When considering Justin Trudeau, Liberals must decide whether they are ready to hand their embattled party over to a new generation of leadership. And they must decide whether they are ready to stick by that new leader for six long years.
Mr. Trudeau is expected to announce next week that he is a candidate for leader of the Liberal Party of Canada. He brings more than a famous name and gorgeous hair to the contest.
If he succeeds, he will bring thousands of supporters – a recently created category that allows any Canadian to vote for Liberal leader without having to join the party formally – who will rally to a young man (he is 41) sounding the ancient political cry of hope and change.
Change from what? From a party that no longer understands Canada: the dynamism of the West; the beleaguered, defiant French in Quebec; and especially the many millions who live in the suburban cities that dominate Southern Ontario.
Those millions, many of them recent immigrants, mostly belong to a middle class that is suspicious of governments that promise to help them with health care, education and other needs, but that seem careless about protecting and promoting the businesses that make those services possible.

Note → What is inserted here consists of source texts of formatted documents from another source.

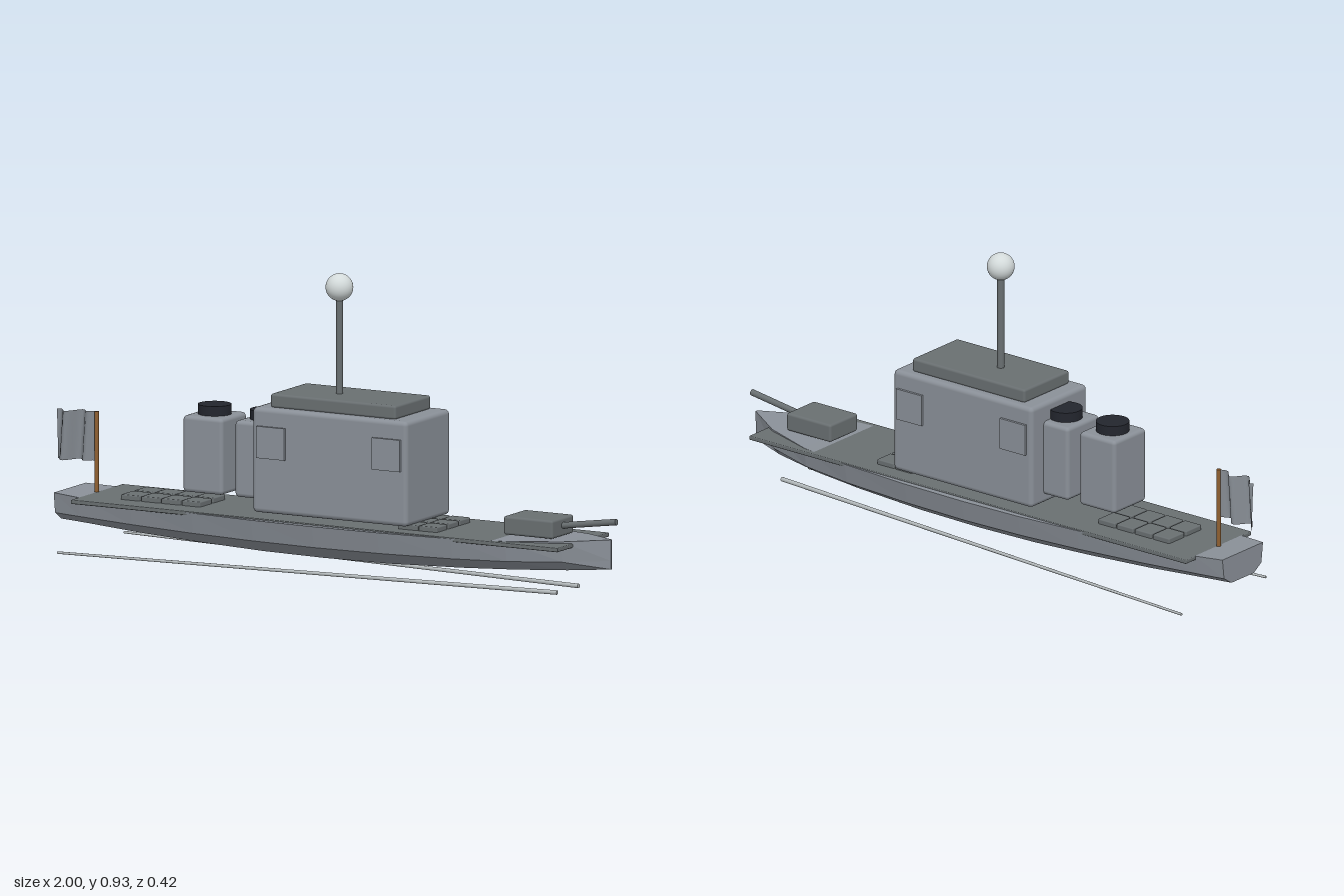
import * as THREE from 'three';
import { RoundedBoxGeometry } from 'three/addons/geometries/RoundedBoxGeometry.js';

const material = (name, color, extra = {}) => {
  const m = new THREE.MeshStandardMaterial({ color, ...extra });
  m.name = name;
  return m;
};

export function createModel() {
  const model = new THREE.Group();
  model.name = 'patrolBoat';

  const hullGrey = material('hullGrey', 0x8a9098);
  const deckGrey = material('deckGrey', 0x696f71);
  const capBlack = material('capBlack', 0x23262e);
  const domeWhite = material('domeWhite', 0xd3dada);
  const wakeGrey = material('wakeGrey', 0xb4babc);
  const poleBrown = material('poleBrown', 0x8f5f30);
  const flagGrey = material('flagGrey', 0x858b92, { side: THREE.DoubleSide });
  hullGrey.flatShading = false;
  const hullFlat = hullGrey;

  const add = (name, geometry, mat, x = 0, y = 0, z = 0) => {
    const mesh = new THREE.Mesh(geometry, mat);
    mesh.name = name;
    mesh.position.set(x, y, z);
    model.add(mesh);
    return mesh;
  };

  // Rounded box given by its limits along each axis
  const block = (name, mat, [x0, x1], [y0, y1], [z0, z1], r) =>
    add(name, new RoundedBoxGeometry(x1 - x0, y1 - y0, z1 - z0, 2, r), mat,
      (x0 + x1) / 2, (y0 + y1) / 2, (z0 + z1) / 2);

  // Tapered rod between two points
  const rod = (name, mat, from, to, r0, r1 = r0) => {
    const a = new THREE.Vector3(...from), b = new THREE.Vector3(...to);
    const dir = b.clone().sub(a);
    const mid = a.clone().add(b).multiplyScalar(0.5);
    const mesh = add(name, new THREE.CylinderGeometry(r1, r0, dir.length(), 16), mat, mid.x, mid.y, mid.z);
    mesh.quaternion.setFromUnitVectors(new THREE.Vector3(0, 1, 0), dir.normalize());
    return mesh;
  };

  // Hull: hard-chined sections from stern to bow
  // [x, deck half-width, deck y, chine y, keel y]
  const stations = [
    [-0.945, 0.1, 0.172, 0.108, 0.084],
    [-0.85, 0.115, 0.167, 0.106, 0.08],
    [-0.65, 0.142, 0.165, 0.102, 0.069],
    [-0.42, 0.165, 0.164, 0.098, 0.06],
    [-0.2, 0.18, 0.163, 0.096, 0.054],
    [0.02, 0.185, 0.163, 0.095, 0.052],
    [0.25, 0.18, 0.163, 0.096, 0.054],
    [0.5, 0.164, 0.164, 0.099, 0.062],
    [0.68, 0.14, 0.168, 0.103, 0.07],
    [0.85, 0.085, 0.173, 0.108, 0.078],
    [0.98, 0.004, 0.178, 0.112, 0.085],
  ];
  const sections = stations.map(([x, w, deck, chine, keel]) => [
    [x, deck, w], [x, chine, w * 0.92], [x, keel, w * 0.55],
    [x, keel, -w * 0.55], [x, chine, -w * 0.92], [x, deck, -w],
  ]);
  const verts = [];
  const tri = (...points) => points.forEach((p) => verts.push(...p));
  for (let i = 0; i < sections.length - 1; i++) {
    for (let j = 0; j < 6; j++) {
      const k = (j + 1) % 6;
      const a = sections[i][j], b = sections[i][k];
      const c = sections[i + 1][k], d = sections[i + 1][j];
      tri(a, b, c);
      tri(a, c, d);
    }
  }
  const stern = sections[0], bow = sections[sections.length - 1];
  for (let j = 1; j < 5; j++) {
    tri(stern[0], stern[j + 1], stern[j]);
    tri(bow[0], bow[j], bow[j + 1]);
  }
  const hull = new THREE.BufferGeometry();
  hull.setAttribute('position', new THREE.Float32BufferAttribute(verts, 3));
  hull.computeVertexNormals();
  add('hull', hull, hullFlat);

  // Deck plate
  block('deckPlate', deckGrey, [-0.85, 0.88], [0.154, 0.167], [-0.162, 0.162], 0.003);

  // Deckhouse, roof and raised side panels
  block('deckhouse', hullGrey, [-0.22, 0.33], [0.18, 0.51], [-0.138, 0.138], 0.015);
  block('roof', deckGrey, [-0.17, 0.275], [0.508, 0.552], [-0.111, 0.111], 0.008);
  for (const side of [1, -1]) {
    for (const x of [-0.15, 0.26]) {
      add('sidePanel', new THREE.BoxGeometry(0.1, 0.1, 0.018), hullGrey, x, 0.403, side * 0.137);
    }
  }

  // Mast and radar dome
  rod('mast', deckGrey, [0.013, 0.54, 0], [0.013, 0.86, 0], 0.011);
  add('radarDome', new THREE.SphereGeometry(0.043, 32, 20), domeWhite, 0.013, 0.885, 0);

  // Funnels with dark caps
  for (const x of [-0.43, -0.245]) {
    block('funnel', hullGrey, [x - 0.071, x + 0.071], [0.21, 0.45], [-0.079, 0.079], 0.013);
    add('funnelCap', new THREE.CylinderGeometry(0.052, 0.052, 0.035, 32), capBlack, x, 0.463, 0);
  }

  // Deck hatches fore and aft
  const hatch = (x, z, w, d) =>
    block('hatch', deckGrey, [x - w / 2, x + w / 2], [0.163, 0.183], [z - d / 2, z + d / 2], 0.004);
  for (let i = 0; i < 4; i++) {
    for (const z of [-0.044, 0.04]) hatch(-0.687 + i * 0.072, z, 0.066, 0.076);
  }
  for (let i = 0; i < 2; i++) {
    for (const z of [-0.072, 0, 0.072]) hatch(0.314 + i * 0.072, z, 0.066, 0.066);
  }

  // Bow gun
  block('gunTurret', deckGrey, [0.633, 0.808], [0.174, 0.232], [-0.068, 0.068], 0.008);
  rod('gunBarrel', deckGrey, [0.78, 0.204, 0], [0.998, 0.235, 0], 0.01);

  // Flagpole and waving flag
  rod('flagpole', poleBrown, [-0.85, 0.16, 0], [-0.85, 0.42, 0], 0.007);
  const flag = new THREE.PlaneGeometry(0.145, 0.155, 18, 8);
  const p = flag.attributes.position;
  for (let i = 0; i < p.count; i++) {
    const u = 0.5 - p.getX(i) / 0.145;
    p.setZ(i, 0.022 * Math.sin(u * Math.PI * 3.6 + p.getY(i) * 6) * Math.min(1, u * 3));
    p.setY(i, p.getY(i) - 0.008 * u);
  }
  flag.computeVertexNormals();
  add('flag', flag, flagGrey, -0.9275, 0.343, 0);

  // Wake lines spreading aft
  for (const side of [1, -1]) {
    rod('wakeLine', wakeGrey, [-0.87, 0.007, side * 0.208], [0.825, 0.009, side * 0.067], 0.004, 0.007);
  }

  return model;
}
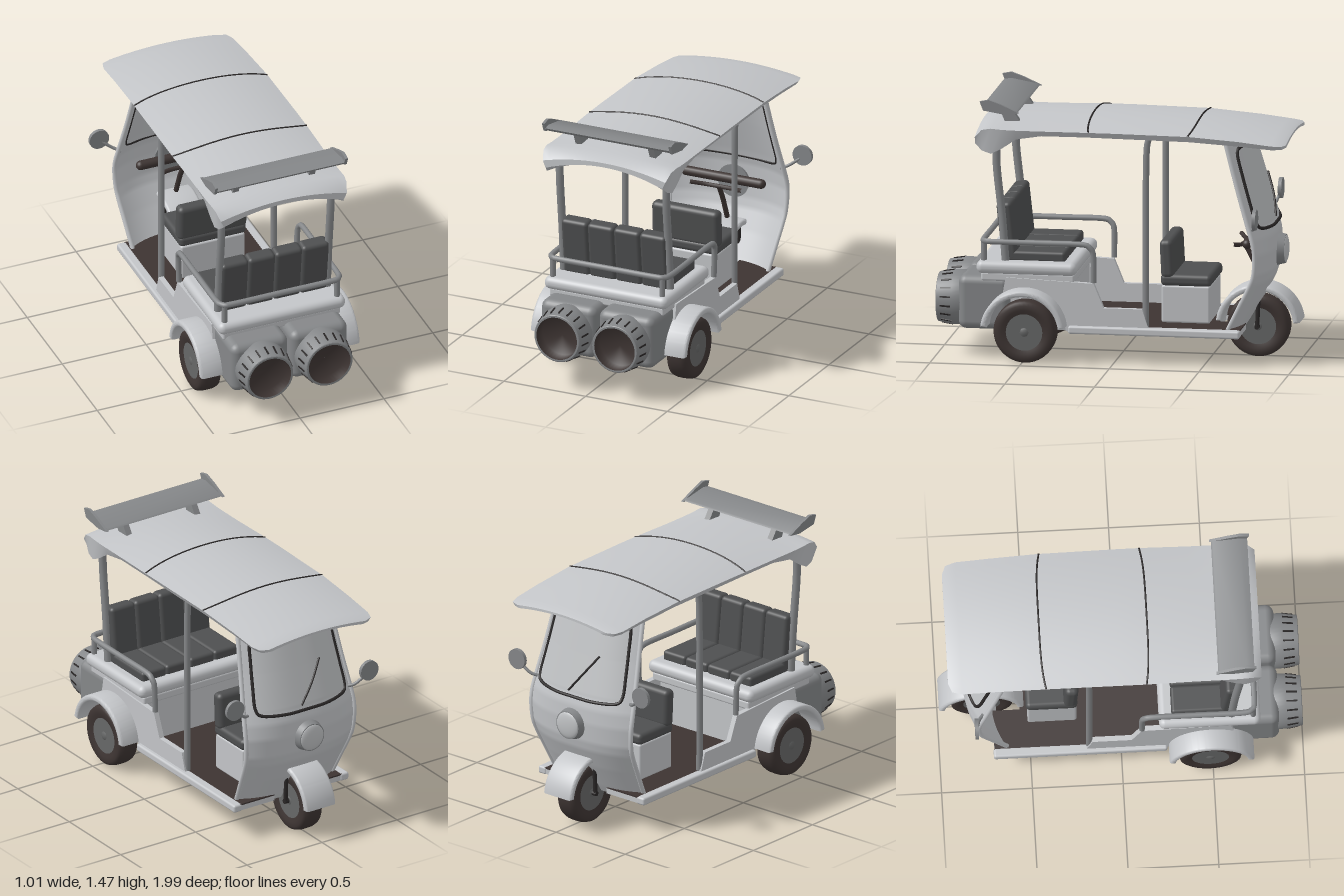
import * as THREE from 'three';
import { toCreasedNormals } from 'three/addons/utils/BufferGeometryUtils.js';
import { RoundedBoxGeometry } from 'three/addons/geometries/RoundedBoxGeometry.js';
import { ParametricGeometry } from 'three/addons/geometries/ParametricGeometry.js';

const V = (x, y, z) => new THREE.Vector3(x, y, z);
const mat = (name, color, side = THREE.FrontSide) => {
  const m = new THREE.MeshStandardMaterial({ color, side });
  m.name = name;
  return m;
};

export function createModel() {
  const root = new THREE.Group();
  root.name = 'threeWheeledTaxi';
  const paint = mat('lightGreyPaint', 0xc3c5c8, THREE.DoubleSide);
  const metal = mat('midGreyMetal', 0x858789);
  const vinyl = mat('darkGreyVinyl', 0x4e4f50);
  const rubber = mat('brownBlackRubber', 0x3d3432);
  const hubGrey = mat('hubGrey', 0x666767);
  const black = mat('blackTrim', 0x2a2727);
  const glass = mat('paleGlass', 0xbfc1c3);

  const add = (name, geo, m, x = 0, y = 0, z = 0, parent = root) => {
    const mesh = new THREE.Mesh(geo, m);
    mesh.name = name;
    mesh.position.set(x, y, z);
    parent.add(mesh);
    return mesh;
  };
  // box given by its limits on each axis
  const box = (name, m, x0, x1, y0, y1, z0, z1, r = 0.012) =>
    add(name, new RoundedBoxGeometry(x1 - x0, y1 - y0, z1 - z0, 3, r), m, (x0 + x1) / 2, (y0 + y1) / 2, (z0 + z1) / 2);
  const tube = (name, m, pts, r, closed = false, tension = 0.5) =>
    add(name, new THREE.TubeGeometry(new THREE.CatmullRomCurve3(pts, closed, 'catmullrom', tension), pts.length * 8, r, 10, closed), m);
  // (z, y) outline extruded along x
  const slab = (name, m, shape, x0, x1, bevel = 0) => {
    const g = new THREE.ExtrudeGeometry(shape, {
      depth: x1 - x0 - 2 * bevel, bevelEnabled: bevel > 0, bevelSize: bevel, bevelThickness: bevel,
      bevelOffset: -bevel, bevelSegments: 3, curveSegments: 32,
    });
    g.rotateY(-Math.PI / 2).translate(x1 - bevel, 0, 0);
    return add(name, toCreasedNormals(g, 0.6), m);
  };
  const outline = (pts) => new THREE.Shape(pts.map((p) => new THREE.Vector2(...p)));
  // linear lookup in a table sorted by its first column
  const lookup = (rows, k) => {
    let i = 0;
    while (i < rows.length - 2 && k > rows[i + 1][0]) i++;
    const f = (k - rows[i][0]) / (rows[i + 1][0] - rows[i][0]);
    return rows[i].map((a, j) => a + (rows[i + 1][j] - a) * f);
  };

  // ---- roof: z, half width, crown, edge, lower lip, inner crown
  const roof = [
    [-0.955, 0.32, 1.275, 1.25, 1.235, 1.262], [-0.935, 0.37, 1.283, 1.25, 1.23, 1.262],
    [-0.88, 0.387, 1.293, 1.255, 1.23, 1.27], [-0.7, 0.391, 1.32, 1.275, 1.245, 1.295],
    [-0.43, 0.397, 1.345, 1.295, 1.262, 1.32], [0, 0.4, 1.355, 1.3, 1.268, 1.33],
    [0.15, 0.4, 1.354, 1.3, 1.27, 1.33], [0.4, 0.396, 1.345, 1.298, 1.268, 1.318],
    [0.54, 0.396, 1.337, 1.298, 1.245, 1.305], [0.62, 0.396, 1.332, 1.3, 1.19, 1.29],
    [0.68, 0.396, 1.328, 1.305, 1.16, 1.275], [0.73, 0.39, 1.318, 1.295, 1.175, 1.27],
    [0.77, 0.375, 1.3, 1.25, 1.21, 1.275],
  ];
  const N = 20, L = 2 * (N + 1), pos = [], idx = [];
  for (const [z, w, top, edge, lip, inner] of roof) {
    for (let i = 0; i <= N; i++) { const u = 2 * i / N - 1; pos.push(w * u, top - (top - edge) * u * u, z); }
    for (let i = N; i >= 0; i--) { const u = 2 * i / N - 1; pos.push(0.95 * w * u, inner - (inner - lip) * u * u, z); }
  }
  for (let s = 0; s < roof.length - 1; s++) for (let i = 0; i < L; i++) {
    const a = s * L + i, b = s * L + (i + 1) % L;
    idx.push(a, a + L, b + L, a, b + L, b);
  }
  const last = (roof.length - 1) * L;
  for (let i = 0; i < N; i++) {
    const j = L - 1 - i;
    idx.push(i, i + 1, j - 1, i, j - 1, j);
    idx.push(last + i, last + j - 1, last + i + 1, last + i, last + j, last + j - 1);
  }
  const roofGeo = new THREE.BufferGeometry();
  roofGeo.setAttribute('position', new THREE.Float32BufferAttribute(pos, 3));
  roofGeo.setIndex(idx);
  add('roof', toCreasedNormals(roofGeo, 0.7), paint);
  for (const [z0, bow] of [[-0.44, 0.022], [0.155, -0.02]]) {
    const pts = [];
    for (let u = -1; u <= 1.001; u += 0.125) {
      const z = z0 + bow * u ** 4, [, w, top, edge] = lookup(roof, z);
      pts.push(V(w * u, top - (top - edge) * u * u, z));
    }
    tube('roofSeam', black, pts, 0.005);
  }

  // ---- rear spoiler
  slab('spoilerBlade', metal, outline([[0.73, 1.425], [0.69, 1.432], [0.54, 1.405], [0.53, 1.397], [0.6, 1.4], [0.72, 1.41]]), -0.38, 0.38);
  for (const s of [-1, 1]) {
    slab('spoilerEndPlate', metal, outline([[0.74, 1.455], [0.69, 1.465], [0.62, 1.44], [0.52, 1.395], [0.6, 1.385], [0.72, 1.405]]), s * 0.387 - 0.008, s * 0.387 + 0.008);
    slab('spoilerStrut', metal, outline([[0.665, 1.415], [0.6, 1.41], [0.54, 1.32], [0.62, 1.31]]), s * 0.227 - 0.018, s * 0.227 + 0.018);
  }

  // ---- cab shell: y, z at middle, z at side, half width
  const cab = [
    [0.165, -0.68, -0.61, 0.315], [0.22, -0.715, -0.64, 0.32], [0.35, -0.79, -0.705, 0.335], [0.45, -0.84, -0.755, 0.347],
    [0.52, -0.86, -0.78, 0.354], [0.62, -0.869, -0.787, 0.36], [0.7, -0.865, -0.775, 0.36], [0.8, -0.84, -0.745, 0.35],
    [1.0, -0.78, -0.685, 0.327], [1.29, -0.695, -0.605, 0.3],
  ];
  const skin = (u, y, lift = 0) => {
    const [, zc, ze, w] = lookup(cab, y);
    return V(w * u, y, zc + (ze - zc) * Math.abs(u) ** 2.8 - lift);
  };
  const panel = (u0, u1, yTop, yLow, lift) =>
    new ParametricGeometry((a, b, t) => t.copy(skin(u0 + (u1 - u0) * a, yTop + (yLow - yTop) * b, lift)), 28, 40);
  add('cabShell', panel(-1, 1, 1.29, 0.165, 0), paint);
  for (const s of [-1, 1]) {
    tube('cabEdge', paint, cab.map((r) => skin(s, r[0])), 0.013);
  }
  add('windscreen', panel(-0.84, 0.84, 1.2, 0.78, 0.005), glass);
  const rim = [], half = [[-0.76, 1.21], [-0.4, 1.215], [0, 1.215], [0.4, 1.215], [0.76, 1.21], [0.85, 1.175], [0.86, 1.05], [0.86, 0.92], [0.85, 0.81], [0.76, 0.77], [0.4, 0.76], [0, 0.76], [-0.4, 0.76], [-0.76, 0.77], [-0.85, 0.81], [-0.86, 0.92], [-0.86, 1.05], [-0.85, 1.175]];
  half.forEach(([u, y]) => rim.push(skin(u, y, 0.006)));
  tube('windscreenSeal', black, rim, 0.009, true);
  tube('wiperArm', black, [skin(0.1, 0.79, 0.012), skin(-0.15, 0.9, 0.018), skin(-0.4, 1.01, 0.012)], 0.006);

  // headlight
  add('headlightRim', new THREE.CylinderGeometry(0.08, 0.095, 0.06, 36).rotateX(-Math.PI / 2), metal, 0, 0.605, -0.875);
  add('headlightLens', new THREE.SphereGeometry(0.078, 32, 16).scale(1, 1, 0.25), glass, 0, 0.605, -0.9);

  // mirrors
  for (const s of [-1, 1]) {
    tube('mirrorArm', metal, [V(s * 0.33, 0.77, -0.76), V(s * 0.37, 0.785, -0.785), V(s * 0.43, 0.83, -0.8)], 0.009);
    add('mirror', new THREE.CylinderGeometry(0.058, 0.058, 0.02, 32).rotateX(Math.PI / 2), metal, s * 0.447, 0.852, -0.803);
  }

  // dashboard and steering
  add('dashboard', new THREE.CapsuleGeometry(0.027, 0.46, 6, 16).rotateZ(Math.PI / 2), rubber, 0, 0.67, -0.725);
  tube('handlebar', rubber, [V(-0.16, 0.65, -0.63), V(-0.07, 0.635, -0.67), V(0.07, 0.635, -0.67), V(0.16, 0.65, -0.63)], 0.012);
  tube('steeringColumn', rubber, [V(0, 0.64, -0.665), V(0, 0.55, -0.715), V(0, 0.42, -0.77)], 0.014);

  // ---- wheels and fenders
  const wheel = (name, x, z, w) => {
    const g = new THREE.Group();
    g.name = name;
    g.position.set(x, 0.175, z);
    root.add(g);
    const p = [[0.1, -0.85], [0.125, -0.97], [0.15, -1], [0.167, -0.85], [0.174, -0.5], [0.175, 0], [0.174, 0.5], [0.167, 0.85], [0.15, 1], [0.125, 0.97], [0.1, 0.85]];
    add('tyre', new THREE.LatheGeometry(p.map(([r, h]) => new THREE.Vector2(r, h * w)), 40).rotateZ(Math.PI / 2), rubber, 0, 0, 0, g);
    add('hub', new THREE.CylinderGeometry(0.105, 0.105, w * 1.72, 32).rotateZ(Math.PI / 2), hubGrey, 0, 0, 0, g);
    add('hubCap', new THREE.SphereGeometry(0.055, 24, 12).scale((w * 0.97) / 0.055, 1, 1), hubGrey, 0, 0, 0, g);
  };
  const fender = (name, z, x0, x1) => {
    const sh = new THREE.Shape();
    sh.absarc(z, 0.178, 0.235, 0.12, Math.PI - 0.12, false);
    sh.absarc(z, 0.178, 0.2, Math.PI - 0.12, 0.12, true);
    slab(name, paint, sh, x0, x1, 0.014);
  };
  wheel('frontWheel', 0, -0.755, 0.062);
  fender('frontFender', -0.76, -0.1, 0.1);
  for (const s of [-1, 1]) {
    wheel('rearWheel', s * 0.382, 0.485, 0.063);
    fender('rearFender', 0.492, s > 0 ? 0.315 : -0.475, s > 0 ? 0.475 : -0.315);
    tube('frontFork', black, [V(s * 0.075, 0.4, -0.765), V(s * 0.075, 0.175, -0.755)], 0.012);
  }
  add('frontAxle', new THREE.CylinderGeometry(0.014, 0.014, 0.17, 12).rotateZ(Math.PI / 2), black, 0, 0.175, -0.755);

  // ---- chassis: floor with wheel notch, sills, side panels
  const floor = (name, m, y0, h) => {
    const sh = outline([[-0.34, -0.62], [-0.34, 0.7], [-0.11, 0.7], [-0.11, 0.55], [0.11, 0.55], [0.11, 0.7], [0.34, 0.7], [0.34, -0.25], [0.3, -0.25], [0.3, -0.62], [-0.3, -0.62], [-0.3, -0.25], [-0.34, -0.25]].slice(1));
    add(name, new THREE.ExtrudeGeometry(sh, { depth: h, bevelEnabled: false }).rotateX(-Math.PI / 2), m, 0, y0, 0);
  };
  floor('floorPan', paint, 0.168, 0.03);
  floor('floorMat', rubber, 0.198, 0.008);
  box('benchBase', paint, -0.312, 0.312, 0.17, 0.49, 0.24, 0.64);
  box('rearDeck', paint, -0.35, 0.35, 0.44, 0.49, 0.22, 0.74);
  for (const s of [-1, 1]) {
    box('sill', paint, s * 0.355 - 0.028, s * 0.355 + 0.028, 0.163, 0.207, -0.705, 0.25);
    const side = outline([[0.6, 0.465], [0.11, 0.445], [0.055, 0.31], [-0.16, 0.31], [-0.195, 0.2], [-0.195, 0.17], [0.25, 0.17]]);
    side.absarc(0.485, 0.178, 0.22, Math.PI, 0.9, true);
    slab('sidePanel', paint, side, s * 0.345 - 0.015, s * 0.345 + 0.015);
    // roof poles
    tube('rearPole', metal, [V(s * 0.325, 0.54, 0.605), V(s * 0.325, 0.8, 0.625), V(s * 0.325, 1.08, 0.655), V(s * 0.33, 1.25, 0.655)], 0.022);
    tube('centrePole', metal, [V(s * 0.335, 0.2, -0.178), V(s * 0.335, 0.7, -0.178), V(s * 0.335, 1.2, -0.182), V(s * 0.335, 1.29, -0.215)], 0.018);
    tube('railPost', metal, [V(s * 0.335, 0.52, 0.725), V(s * 0.335, 0.66, 0.725)], 0.016);
  }

  // ---- passenger bench and rail
  box('benchTray', paint, -0.378, 0.378, 0.482, 0.556, 0.205, 0.765, 0.035);
  const rail = [[0.35, 0.45, 0.112], [0.355, 0.6, 0.112], [0.36, 0.645, 0.13], [0.362, 0.664, 0.18], [0.362, 0.664, 0.4], [0.362, 0.664, 0.66], [0.345, 0.664, 0.718], [0.29, 0.664, 0.733]];
  tube('passengerRail', metal, [...rail.map((p) => V(...p)), V(0, 0.664, 0.733), ...rail.map(([x, y, z]) => V(-x, y, z)).reverse()], 0.016);
  for (let i = 0; i < 4; i++) {
    const x = -0.24 + 0.16 * i;
    box('benchCushion', vinyl, x - 0.08, x + 0.08, 0.545, 0.607, 0.275, 0.6, 0.018);
    const back = box('benchBack', vinyl, x - 0.0805, x + 0.0805, 0.545, 0.875, 0.56, 0.645, 0.022);
    back.rotation.x = 0.11;
  }

  // ---- driver seat
  box('driverSeatBox', paint, -0.19, 0.19, 0.205, 0.415, -0.51, -0.24);
  box('driverCushion', vinyl, -0.2, 0.2, 0.412, 0.478, -0.52, -0.235, 0.025);
  box('driverBack', vinyl, -0.205, 0.205, 0.455, 0.67, -0.307, -0.233, 0.028).rotation.x = 0.05;

  // ---- twin rear jets
  const lathe = (p) => new THREE.LatheGeometry(p.map(([r, z]) => new THREE.Vector2(r, z)), 40).rotateX(Math.PI / 2);
  for (const s of [-1, 1]) {
    const x = s * 0.177;
    box('jetHousing', metal, x - 0.17, x + 0.17, 0.163, 0.465, 0.58, 0.87, 0.045);
    add('jetNozzle', toCreasedNormals(lathe([[0.14, 0.82], [0.152, 0.85], [0.152, 0.91], [0.138, 0.997], [0.134, 1], [0.124, 1]]), 0.5), metal, x, 0.31, 0);
    add('jetThroat', lathe([[0.124, 1], [0.12, 0.93], [0.001, 0.93]]), rubber, x, 0.31, 0);
    for (let i = 0; i < 18; i++) {
      const spin = new THREE.Group();
      spin.name = 'jetSlit';
      spin.position.set(x, 0.31, 0.945);
      spin.rotation.z = (i / 18) * Math.PI * 2;
      root.add(spin);
      add('slit', new THREE.BoxGeometry(0.009, 0.007, 0.06), black, 0, 0.147, 0, spin).rotation.x = 0.16;
    }
  }
  return root;
}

Stephen Harper has made it his life's mission to connect with them, to understand them, to talk to them in their language. But this is now a second language for Liberals, and they are far from fluent.
Both political strategist Warren Kinsella (Fight the Right) and former journalist Paul Adams (Power Trap) have new books exploring what is wrong with the left and how to fix it. Both identify the core weakness of progressives in Canada: They cannot describe their values.
Everyone knows what Conservative values are: promoting self-reliance; getting government out of your face; keeping taxes low and finances sound; encouraging business growth; going after criminals, relentlessly.
The Harper government makes sure that every policy, every action, every word speaks to and reinforces those values, which the party shares with a large and loyal base. "The Conservatives have developed a core constituency with broadly shared values that distinguishes it from all of the opposition parties," Mr. Adams writes.
But what do progressives value? Protecting the environment? Helping struggling families? What does that mean? How much would it cost? And what are the chances it would work?
The Liberals, Mr. Adams observes, are "not very good at putting themselves around the table at a Tim Hortons after the game." If you can't do that in the current political environment, you can't win elections.
To this challenge, Mr. Trudeau brings a thin résumé. He has youth, a storied name, decent smarts and a certain something that makes people like him. That this may be enough speaks volumes about how low the bar is set for the job of Liberal leader.
But if he's any good at all, he would learn on the job. His political opponents would inflict some hard lessons, his own caucus even harder ones, and the voters would take care of the rest.
If he's any good at all, the supporters he hopes to rally to his campaign would stick with him, even when the Liberals lose the election of 2015. (It's almost unheard of for a political party to go from worst to first in only one term.)
If he's any good at all, the party would stick with him, too. The Liberals need to stop changing leaders after every defeat. It only increases the chances of another defeat.
The Liberal Party, if it is wise, will value one thing above all in whoever is chosen leader: the ability to speak to the suburban middle class about what they and the leader both value. That is Mr. Trudeau's challenge. Nothing else really matters at all.